- Okay, LeBron may not have actually said that, but he had every right to bark back at those (read: everyone) who questioned his shot making in pressure situations after making what might have been his biggest shot of the entire season.
- Fresh off a Ray Allen dagger, LeBron –- right in front of Boston’s bench, mind you -– answered right back with one of his own. Catching the rock on the right wing and with little time or space to work with, LeBron did his best Paul Pierce impression as he rocked Pierce back before pulling up for three. Time stood still for a moment as players, coaches and fans trailed the shot’s high arc, and then hearts ruptured and lungs collapsed. Turning point. Crowd silenced. LeBron freaking James.

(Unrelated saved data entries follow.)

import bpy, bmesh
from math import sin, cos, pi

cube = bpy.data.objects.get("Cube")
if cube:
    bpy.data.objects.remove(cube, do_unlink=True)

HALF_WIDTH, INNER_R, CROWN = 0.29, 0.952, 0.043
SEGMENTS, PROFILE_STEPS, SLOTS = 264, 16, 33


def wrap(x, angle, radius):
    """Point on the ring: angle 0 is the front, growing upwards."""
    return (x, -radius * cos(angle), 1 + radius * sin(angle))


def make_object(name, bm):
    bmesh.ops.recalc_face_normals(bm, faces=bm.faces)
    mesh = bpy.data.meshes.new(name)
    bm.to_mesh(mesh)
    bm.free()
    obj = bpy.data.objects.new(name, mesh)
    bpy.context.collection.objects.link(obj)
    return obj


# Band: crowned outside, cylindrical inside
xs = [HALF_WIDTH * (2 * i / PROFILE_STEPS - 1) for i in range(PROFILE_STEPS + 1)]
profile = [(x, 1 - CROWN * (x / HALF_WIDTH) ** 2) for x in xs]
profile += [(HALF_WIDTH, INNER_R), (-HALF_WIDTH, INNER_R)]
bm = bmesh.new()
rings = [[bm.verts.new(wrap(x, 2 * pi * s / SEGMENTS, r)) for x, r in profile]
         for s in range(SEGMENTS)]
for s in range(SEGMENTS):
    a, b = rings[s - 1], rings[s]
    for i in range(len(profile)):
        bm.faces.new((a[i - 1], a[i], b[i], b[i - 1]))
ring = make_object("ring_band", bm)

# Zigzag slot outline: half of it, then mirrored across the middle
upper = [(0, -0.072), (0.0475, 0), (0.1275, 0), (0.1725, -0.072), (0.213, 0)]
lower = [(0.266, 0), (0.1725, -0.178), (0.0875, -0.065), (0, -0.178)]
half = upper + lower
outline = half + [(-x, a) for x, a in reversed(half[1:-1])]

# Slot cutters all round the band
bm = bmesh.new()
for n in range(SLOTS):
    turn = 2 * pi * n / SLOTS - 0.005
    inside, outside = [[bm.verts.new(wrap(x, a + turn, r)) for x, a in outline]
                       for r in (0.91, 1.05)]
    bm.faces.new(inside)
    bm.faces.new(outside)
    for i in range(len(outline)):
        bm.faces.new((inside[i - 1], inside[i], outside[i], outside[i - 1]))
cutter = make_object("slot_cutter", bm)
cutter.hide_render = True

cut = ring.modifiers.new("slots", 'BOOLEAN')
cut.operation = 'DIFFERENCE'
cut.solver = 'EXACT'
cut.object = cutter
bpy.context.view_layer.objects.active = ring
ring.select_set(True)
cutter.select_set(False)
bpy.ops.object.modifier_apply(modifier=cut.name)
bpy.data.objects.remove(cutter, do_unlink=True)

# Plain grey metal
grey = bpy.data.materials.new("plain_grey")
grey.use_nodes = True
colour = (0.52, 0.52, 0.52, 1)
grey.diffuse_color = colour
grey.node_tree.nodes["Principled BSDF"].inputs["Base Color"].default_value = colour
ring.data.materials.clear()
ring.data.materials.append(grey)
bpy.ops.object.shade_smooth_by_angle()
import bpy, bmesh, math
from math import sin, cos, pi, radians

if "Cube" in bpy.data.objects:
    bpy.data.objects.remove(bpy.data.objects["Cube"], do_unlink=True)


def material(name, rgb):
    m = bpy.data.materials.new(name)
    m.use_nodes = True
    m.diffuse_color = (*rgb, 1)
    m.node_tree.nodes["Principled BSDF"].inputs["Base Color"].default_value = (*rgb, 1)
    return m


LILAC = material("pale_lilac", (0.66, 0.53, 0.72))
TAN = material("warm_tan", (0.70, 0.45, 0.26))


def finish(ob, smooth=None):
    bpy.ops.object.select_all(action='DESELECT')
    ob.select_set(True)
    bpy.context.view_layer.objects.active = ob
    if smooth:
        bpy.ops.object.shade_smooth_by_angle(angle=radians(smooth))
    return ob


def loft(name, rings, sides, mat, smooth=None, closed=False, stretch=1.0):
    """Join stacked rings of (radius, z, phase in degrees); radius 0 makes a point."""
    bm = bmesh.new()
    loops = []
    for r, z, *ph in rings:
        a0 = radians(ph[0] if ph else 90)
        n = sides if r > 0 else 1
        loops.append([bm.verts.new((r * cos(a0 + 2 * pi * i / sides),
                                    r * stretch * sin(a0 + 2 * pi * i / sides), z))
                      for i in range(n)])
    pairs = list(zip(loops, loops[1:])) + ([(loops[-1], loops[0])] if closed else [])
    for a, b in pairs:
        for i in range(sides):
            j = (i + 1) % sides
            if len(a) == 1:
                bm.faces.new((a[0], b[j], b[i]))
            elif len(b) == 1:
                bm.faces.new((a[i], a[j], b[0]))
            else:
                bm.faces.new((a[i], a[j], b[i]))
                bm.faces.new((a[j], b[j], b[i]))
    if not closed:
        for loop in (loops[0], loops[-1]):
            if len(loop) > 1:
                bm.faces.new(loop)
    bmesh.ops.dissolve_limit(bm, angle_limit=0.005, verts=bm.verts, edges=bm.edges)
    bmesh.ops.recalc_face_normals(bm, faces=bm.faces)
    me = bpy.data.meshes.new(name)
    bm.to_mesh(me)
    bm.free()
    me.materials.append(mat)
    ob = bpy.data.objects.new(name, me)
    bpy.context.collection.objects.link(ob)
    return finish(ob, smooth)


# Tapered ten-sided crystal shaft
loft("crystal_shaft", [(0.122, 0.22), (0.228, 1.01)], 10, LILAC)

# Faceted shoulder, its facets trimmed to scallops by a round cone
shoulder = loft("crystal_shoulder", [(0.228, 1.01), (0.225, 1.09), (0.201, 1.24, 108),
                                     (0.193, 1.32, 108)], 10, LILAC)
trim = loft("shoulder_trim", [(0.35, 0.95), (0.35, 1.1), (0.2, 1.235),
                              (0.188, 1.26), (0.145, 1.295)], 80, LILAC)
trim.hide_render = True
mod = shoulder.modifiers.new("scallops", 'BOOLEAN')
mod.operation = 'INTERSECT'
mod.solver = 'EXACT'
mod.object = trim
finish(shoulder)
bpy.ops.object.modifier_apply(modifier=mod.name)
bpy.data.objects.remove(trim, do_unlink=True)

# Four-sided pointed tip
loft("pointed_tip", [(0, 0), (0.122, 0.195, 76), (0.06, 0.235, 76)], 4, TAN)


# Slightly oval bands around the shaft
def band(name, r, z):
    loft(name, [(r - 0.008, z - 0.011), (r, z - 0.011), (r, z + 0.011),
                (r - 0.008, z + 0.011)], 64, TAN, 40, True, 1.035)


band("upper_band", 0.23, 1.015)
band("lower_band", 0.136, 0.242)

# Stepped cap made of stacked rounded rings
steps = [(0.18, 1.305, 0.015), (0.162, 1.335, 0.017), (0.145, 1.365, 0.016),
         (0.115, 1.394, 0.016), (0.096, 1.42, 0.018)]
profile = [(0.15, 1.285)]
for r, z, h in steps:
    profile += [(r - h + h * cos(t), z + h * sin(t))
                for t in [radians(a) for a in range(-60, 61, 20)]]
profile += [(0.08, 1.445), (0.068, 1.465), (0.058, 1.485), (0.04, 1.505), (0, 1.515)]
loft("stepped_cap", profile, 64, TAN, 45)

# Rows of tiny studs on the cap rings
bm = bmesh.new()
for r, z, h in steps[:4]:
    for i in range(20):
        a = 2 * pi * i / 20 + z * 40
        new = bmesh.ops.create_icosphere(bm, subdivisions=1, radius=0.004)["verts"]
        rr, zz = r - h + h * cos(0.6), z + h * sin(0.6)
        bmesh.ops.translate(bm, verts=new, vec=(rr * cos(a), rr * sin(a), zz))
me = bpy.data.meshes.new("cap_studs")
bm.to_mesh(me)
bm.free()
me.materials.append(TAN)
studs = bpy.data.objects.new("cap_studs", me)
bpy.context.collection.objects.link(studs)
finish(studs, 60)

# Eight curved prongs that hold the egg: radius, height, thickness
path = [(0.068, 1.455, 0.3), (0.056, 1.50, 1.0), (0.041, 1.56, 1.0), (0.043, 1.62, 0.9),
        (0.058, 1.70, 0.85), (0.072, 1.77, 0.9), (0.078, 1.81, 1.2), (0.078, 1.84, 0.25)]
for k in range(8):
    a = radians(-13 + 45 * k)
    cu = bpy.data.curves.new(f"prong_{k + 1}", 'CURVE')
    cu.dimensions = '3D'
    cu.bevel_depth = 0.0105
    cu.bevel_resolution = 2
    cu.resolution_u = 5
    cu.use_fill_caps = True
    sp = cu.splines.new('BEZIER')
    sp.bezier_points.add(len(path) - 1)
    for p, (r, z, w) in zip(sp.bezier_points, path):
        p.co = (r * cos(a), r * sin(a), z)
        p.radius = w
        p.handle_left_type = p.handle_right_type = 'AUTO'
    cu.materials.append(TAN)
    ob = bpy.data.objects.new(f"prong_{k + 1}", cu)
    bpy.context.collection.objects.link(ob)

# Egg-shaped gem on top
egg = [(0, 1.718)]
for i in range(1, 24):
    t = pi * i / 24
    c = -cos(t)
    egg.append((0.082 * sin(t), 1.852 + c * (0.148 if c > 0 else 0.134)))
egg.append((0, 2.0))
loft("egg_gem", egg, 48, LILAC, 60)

- On a side note: Glen ‘Big Baby’ Davis has been subpar the entire series. He admitted to being lost on court and spoke of “finding Glen” before he could contribute on court. Well, I think Glen Davis “found” himself as he screamed and yelled frantically (as his limbs flailed in directions and speeds unbeknownst to man), trying to throw LeBron of his shot. He would make a great cheerleader.